- “No, I won’t just leave it at that! You’re even worse than they are, because you can’t even be straight with me. No one tells anything to anybody right to their faces, right? After all, that’s not how it’s done here in Bohemia…”
- Surnames with “old” and “young.” It’s not really directly translatable. “Young Markyta” vs. “Old Markyta” to differentiate between the two.
- mazanice - plaster ca. 17th century
- John Deere tractors are a thing there, too. There is a huge John Deere factory in the town where I live, and it employs about ⅓ of my friends’s husbands.
- “But neither Markyta nor the barkeeper bringing the bill could see what I was gaping at. In the musty corridor of the Tomšice tavern, the grandßdescendatns of the former class enemies from this village were passionately kissing each other.”
- Folk custom: “There was a custom in our village that the young lads would make trails in the night using lime and a brush, a path from the house of a suitor to the house where lived the object of his affections. These were called ‘courtship trails.’ When the sun rose in the morning, it was revealed where a young fellow was stealing away for his secret rendezvous. Then the lad needed water and a good broom to wipe away the path that betrayed him.”
- “Then one day the children suddenly were let out of school earlier. Back then, I was already working with my mother at our village, in Hůrka. We shouted at the kids to ask how come they were going home from school so early. They were returning before noon across the field from Tomašice. They called back that Masaryk had died, that their teacher had said so. Poor mother. She got all frightened. Then she began crying, from her very heart. She cried and cried, and when I saw her I started to cry too. And so we were standing there, just the two of us in the field, and crying like lunatics...That was in ‘37…”
- “But since its transformation, the collective farm is just about insolvent, heavily indebted, and it’s actually falling apart.”
- panélak apartment houses
- “cultural center” - In socialist times (and very often still today), every village and city used to have such a building intended for cultural events, political meetings, and the like. This one would be nothing fancy at all.
- “The only thing I know about her is her mobile phone number, I know that she works somewhere in Prague, but that’s all! I never asked her about anything. I know her ancestors from her mother’s side back to 1620, to the Battle of White Mountain, but as regards Daniela, I don't’ know her surname, address, nothing.” This part made me laugh.
- dissolved parishes
- “Palác Flora” - and other similar large modern shopping complexes that I observed
- “Do you know who you took revenge on?” - I can’t write more.

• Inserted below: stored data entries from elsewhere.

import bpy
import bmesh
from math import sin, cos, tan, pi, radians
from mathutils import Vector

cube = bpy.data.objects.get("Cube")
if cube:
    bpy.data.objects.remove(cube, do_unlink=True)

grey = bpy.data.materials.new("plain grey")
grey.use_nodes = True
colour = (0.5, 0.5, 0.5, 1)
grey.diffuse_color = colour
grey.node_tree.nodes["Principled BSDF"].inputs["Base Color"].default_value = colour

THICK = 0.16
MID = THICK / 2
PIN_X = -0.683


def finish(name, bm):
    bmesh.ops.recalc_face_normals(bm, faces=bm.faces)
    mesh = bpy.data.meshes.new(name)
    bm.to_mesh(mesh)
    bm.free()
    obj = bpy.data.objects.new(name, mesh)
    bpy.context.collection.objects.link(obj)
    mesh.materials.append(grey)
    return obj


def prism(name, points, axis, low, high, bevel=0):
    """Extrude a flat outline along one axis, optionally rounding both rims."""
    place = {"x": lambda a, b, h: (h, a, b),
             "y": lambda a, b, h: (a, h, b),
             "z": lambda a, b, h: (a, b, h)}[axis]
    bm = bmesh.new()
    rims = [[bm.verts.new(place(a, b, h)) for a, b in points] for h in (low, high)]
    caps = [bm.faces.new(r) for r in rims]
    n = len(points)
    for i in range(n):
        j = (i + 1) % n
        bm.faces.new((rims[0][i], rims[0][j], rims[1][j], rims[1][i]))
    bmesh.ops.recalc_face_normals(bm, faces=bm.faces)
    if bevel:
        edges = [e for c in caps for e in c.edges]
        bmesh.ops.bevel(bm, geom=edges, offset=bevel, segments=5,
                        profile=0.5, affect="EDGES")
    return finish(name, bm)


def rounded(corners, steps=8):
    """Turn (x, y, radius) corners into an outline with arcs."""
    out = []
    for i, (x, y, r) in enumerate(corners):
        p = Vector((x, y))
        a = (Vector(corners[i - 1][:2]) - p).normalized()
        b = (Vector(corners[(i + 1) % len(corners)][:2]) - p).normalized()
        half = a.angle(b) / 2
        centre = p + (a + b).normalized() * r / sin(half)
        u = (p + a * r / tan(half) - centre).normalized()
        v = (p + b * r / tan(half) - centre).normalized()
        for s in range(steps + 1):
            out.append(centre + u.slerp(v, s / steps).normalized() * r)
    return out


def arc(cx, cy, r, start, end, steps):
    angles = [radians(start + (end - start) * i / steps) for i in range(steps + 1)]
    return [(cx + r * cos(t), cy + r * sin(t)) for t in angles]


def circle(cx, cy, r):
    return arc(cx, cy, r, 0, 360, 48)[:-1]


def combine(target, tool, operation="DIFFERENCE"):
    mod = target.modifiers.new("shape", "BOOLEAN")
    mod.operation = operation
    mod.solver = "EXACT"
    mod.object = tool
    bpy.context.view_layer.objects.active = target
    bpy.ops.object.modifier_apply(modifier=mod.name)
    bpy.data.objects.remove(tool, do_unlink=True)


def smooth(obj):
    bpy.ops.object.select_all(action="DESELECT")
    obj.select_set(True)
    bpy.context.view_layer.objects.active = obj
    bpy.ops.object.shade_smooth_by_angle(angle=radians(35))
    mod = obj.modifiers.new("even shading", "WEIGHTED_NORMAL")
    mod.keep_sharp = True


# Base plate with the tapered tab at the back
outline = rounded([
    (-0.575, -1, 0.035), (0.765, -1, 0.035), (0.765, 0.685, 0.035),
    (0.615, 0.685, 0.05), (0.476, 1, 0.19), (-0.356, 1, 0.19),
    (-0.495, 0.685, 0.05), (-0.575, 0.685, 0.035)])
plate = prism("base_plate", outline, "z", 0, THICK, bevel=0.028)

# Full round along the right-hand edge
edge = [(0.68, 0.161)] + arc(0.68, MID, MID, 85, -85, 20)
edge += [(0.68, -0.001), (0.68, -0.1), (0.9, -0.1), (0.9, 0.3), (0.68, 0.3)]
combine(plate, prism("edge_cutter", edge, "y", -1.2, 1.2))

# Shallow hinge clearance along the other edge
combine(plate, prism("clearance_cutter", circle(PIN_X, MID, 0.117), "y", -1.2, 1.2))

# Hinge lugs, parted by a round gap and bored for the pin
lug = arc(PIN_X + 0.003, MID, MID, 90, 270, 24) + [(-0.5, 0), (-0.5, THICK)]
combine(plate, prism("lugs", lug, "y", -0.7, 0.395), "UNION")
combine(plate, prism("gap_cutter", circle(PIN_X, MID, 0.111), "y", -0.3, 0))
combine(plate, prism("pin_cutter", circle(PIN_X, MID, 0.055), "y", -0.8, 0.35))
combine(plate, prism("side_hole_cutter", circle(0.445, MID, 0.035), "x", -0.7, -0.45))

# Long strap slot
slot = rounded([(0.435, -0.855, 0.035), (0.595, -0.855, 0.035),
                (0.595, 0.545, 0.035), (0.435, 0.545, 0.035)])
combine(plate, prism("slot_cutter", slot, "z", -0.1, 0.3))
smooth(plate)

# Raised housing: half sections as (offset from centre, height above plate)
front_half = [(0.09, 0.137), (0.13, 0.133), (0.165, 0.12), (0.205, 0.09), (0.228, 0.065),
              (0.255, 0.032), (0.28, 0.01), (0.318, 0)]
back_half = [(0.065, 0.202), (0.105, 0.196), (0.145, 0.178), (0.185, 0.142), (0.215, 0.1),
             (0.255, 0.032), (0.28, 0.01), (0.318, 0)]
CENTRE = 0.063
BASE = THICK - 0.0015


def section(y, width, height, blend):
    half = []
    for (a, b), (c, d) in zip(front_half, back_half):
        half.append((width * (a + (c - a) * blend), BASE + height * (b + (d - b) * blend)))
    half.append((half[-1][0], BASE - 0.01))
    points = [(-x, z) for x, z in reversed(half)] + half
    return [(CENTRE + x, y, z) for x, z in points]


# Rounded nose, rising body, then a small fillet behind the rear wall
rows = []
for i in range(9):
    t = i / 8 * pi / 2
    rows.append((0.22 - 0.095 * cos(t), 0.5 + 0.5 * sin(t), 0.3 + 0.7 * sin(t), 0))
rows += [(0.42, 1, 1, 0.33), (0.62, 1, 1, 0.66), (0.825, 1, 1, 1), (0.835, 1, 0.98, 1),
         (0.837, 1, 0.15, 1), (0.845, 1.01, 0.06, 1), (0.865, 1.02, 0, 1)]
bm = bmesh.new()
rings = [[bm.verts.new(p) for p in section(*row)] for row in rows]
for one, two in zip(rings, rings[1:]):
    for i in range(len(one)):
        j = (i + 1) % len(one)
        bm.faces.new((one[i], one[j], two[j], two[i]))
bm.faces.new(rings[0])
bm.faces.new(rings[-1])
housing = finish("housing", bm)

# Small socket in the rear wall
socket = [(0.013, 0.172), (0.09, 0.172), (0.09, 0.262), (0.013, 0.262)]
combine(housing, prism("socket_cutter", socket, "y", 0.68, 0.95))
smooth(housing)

- “No, it’s your version that is completely disconnected from reality!...You think that at the beginning of the ‘50s she still longed to become Mrs. Kubachová? To get a 60 acre farm? That would have been a punishment! These people were threatened with displacement and confiscation by that time. They didn’t know when their day and hour was coming, but what they knew for sure was that there were huge forced deliveries and prisons. My mom told me that eventually farmers were just getting rid of their land. Can you imagine what it must have been like when a freeholding farmer gave up his fields voluntarily?It was impossible to stand up against it any longer.” “Daniela, I do know all this! Yes, it appears very clear to you now, but you didn’t live in that time. Many people in the village quite believed that the situation in the state would turn around, that everything would return to like it had been before. I’ve read letters in the district archives that Šoucha wrote to the District People’s Committee. He had complained that most of the farmers were more interested in the Vatican and Voice of America than in the conclusions of the Central Committee of the Communist Party of Czechoslovakia.”

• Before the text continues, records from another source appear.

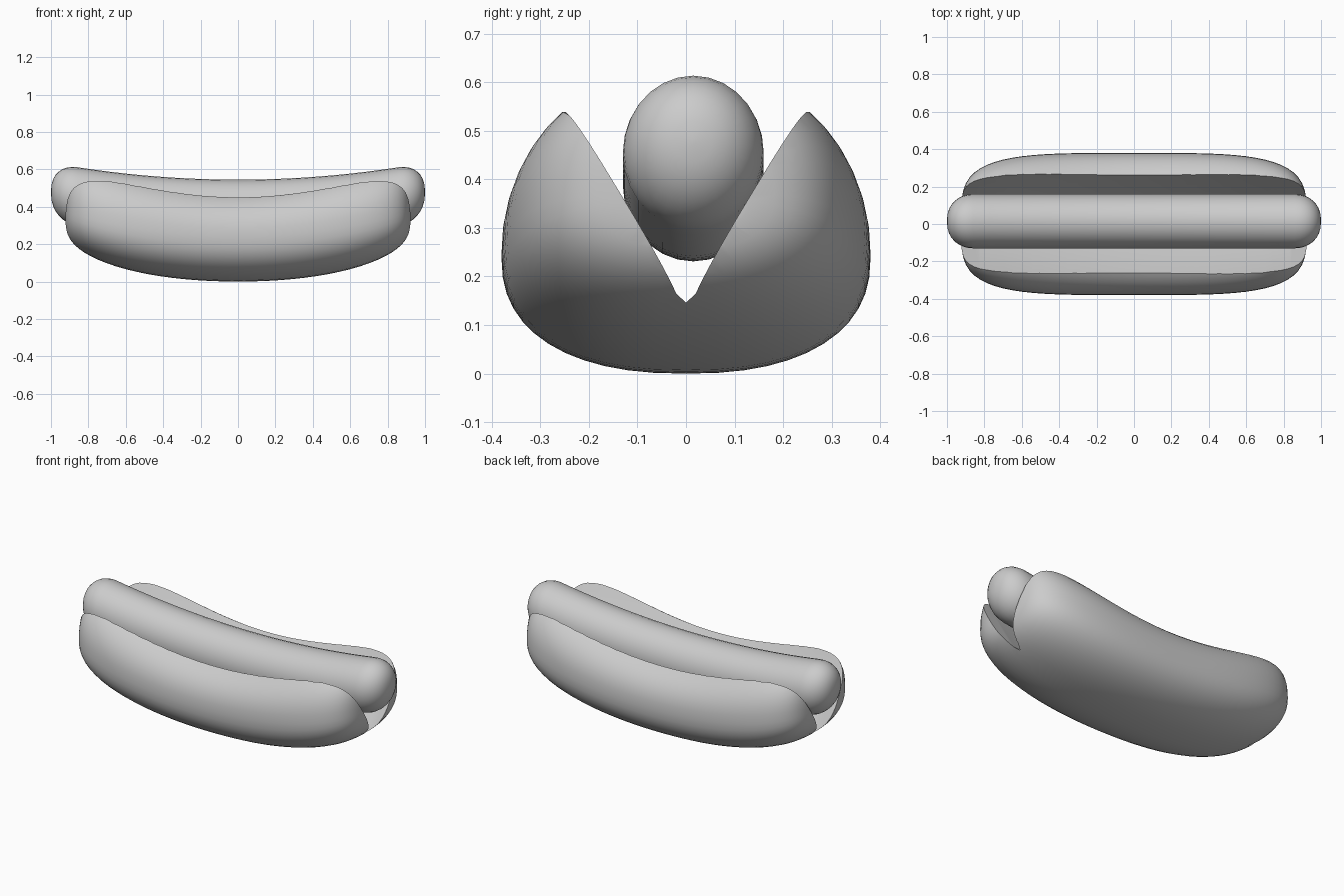
import bpy, bmesh, math

if "Cube" in bpy.data.objects:
    bpy.data.objects.remove(bpy.data.objects["Cube"])


def loft(name, rings):
    """Skin closed rings of points and cap both ends."""
    bm = bmesh.new()
    loops = [[bm.verts.new(p) for p in ring] for ring in rings]
    n = len(loops[0])
    for a, b in zip(loops, loops[1:]):
        for i in range(n):
            j = (i + 1) % n
            bm.faces.new((a[i], a[j], b[j], b[i]))
    bm.faces.new(loops[0])
    bm.faces.new(loops[-1])
    bmesh.ops.recalc_face_normals(bm, faces=bm.faces)
    mesh = bpy.data.meshes.new(name)
    bm.to_mesh(mesh)
    bm.free()
    obj = bpy.data.objects.new(name, mesh)
    bpy.context.collection.objects.link(obj)
    return obj


def oval(x, cy, cz, width, up, down, sides, power=2.0):
    """Superellipse cross-section with different upper and lower heights."""
    ring = []
    for i in range(sides):
        a = 2 * math.pi * i / sides
        c, s = math.cos(a), math.sin(a)
        h = up if s > 0 else down
        ring.append((x, cy + width * math.copysign(abs(c) ** (2 / power), c),
                     cz + h * math.copysign(abs(s) ** (2 / power), s)))
    return ring


def finish(obj):
    bpy.ops.object.select_all(action='DESELECT')
    obj.select_set(True)
    bpy.context.view_layer.objects.active = obj
    bpy.ops.object.shade_smooth_by_angle(angle=math.radians(40))


# Bun body: a curved, blunt-ended loaf
HALF = 0.925
STEPS = 40
rings = []
for k in range(STEPS + 1):
    x = HALF * math.sin(math.pi / 2 * (2 * k / STEPS - 1) * 0.995)
    s = (1 - (abs(x) / HALF) ** 4) ** 0.25
    q = (x / 0.7) ** 2
    rings.append(oval(x, 0, 0.24 + 0.075 * q, 0.38 * s,
                      (0.265 + 0.065 * q) * s, 0.24 * s, 48, 2.35))
bun = loft("bun", rings)

# V-shaped slit that follows the curve of the bun
wedge = []
for k in range(25):
    x = -1.1 + 2.2 * k / 24
    q = (x / 0.7) ** 2
    z = 0.08 + 0.042 * q
    rise = 0.5 * (1.42 + 0.2 * min(q, 1.2))
    wedge.append([(x, y, z + h) for y, h in
                  ((-0.5, rise), (-0.02, 0.025), (0, 0.01),
                   (0.02, 0.025), (0.5, rise))])
cutter = loft("slit_cutter", wedge)
cutter.hide_render = True
cut = bun.modifiers.new("slit", 'BOOLEAN')
cut.operation = 'DIFFERENCE'
cut.solver = 'EXACT'
cut.object = cutter
bpy.context.view_layer.objects.active = bun
bpy.ops.object.modifier_apply(modifier="slit")
bpy.data.objects.remove(cutter)
finish(bun)

# Sausage: a gently bent tube with rounded ends
CAP, LEN = 0.14, 0.86
stations = []
for k in range(1, 9):
    a = math.pi / 2 * k / 8 * 0.985
    stations.append((LEN + CAP * math.sin(a), math.cos(a) ** 0.85))
middle = [(LEN * (k / 10 - 1), 1.0) for k in range(21)]
profile = [(-x, s) for x, s in reversed(stations)] + middle + stations
sausage = loft("sausage", [
    oval(x, 0.015, 0.388 + 0.09 * x * x, 0.145 * s, 0.157 * s, 0.157 * s, 28)
    for x, s in profile])
finish(sausage)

Rethinking the very end of the book, I realize that it is actually darkly comical. When I first read it, I didn’t laugh. But thinking back on it, it makes me chuckle and smile. Maybe this is what they mean by the "Czech sense of humor."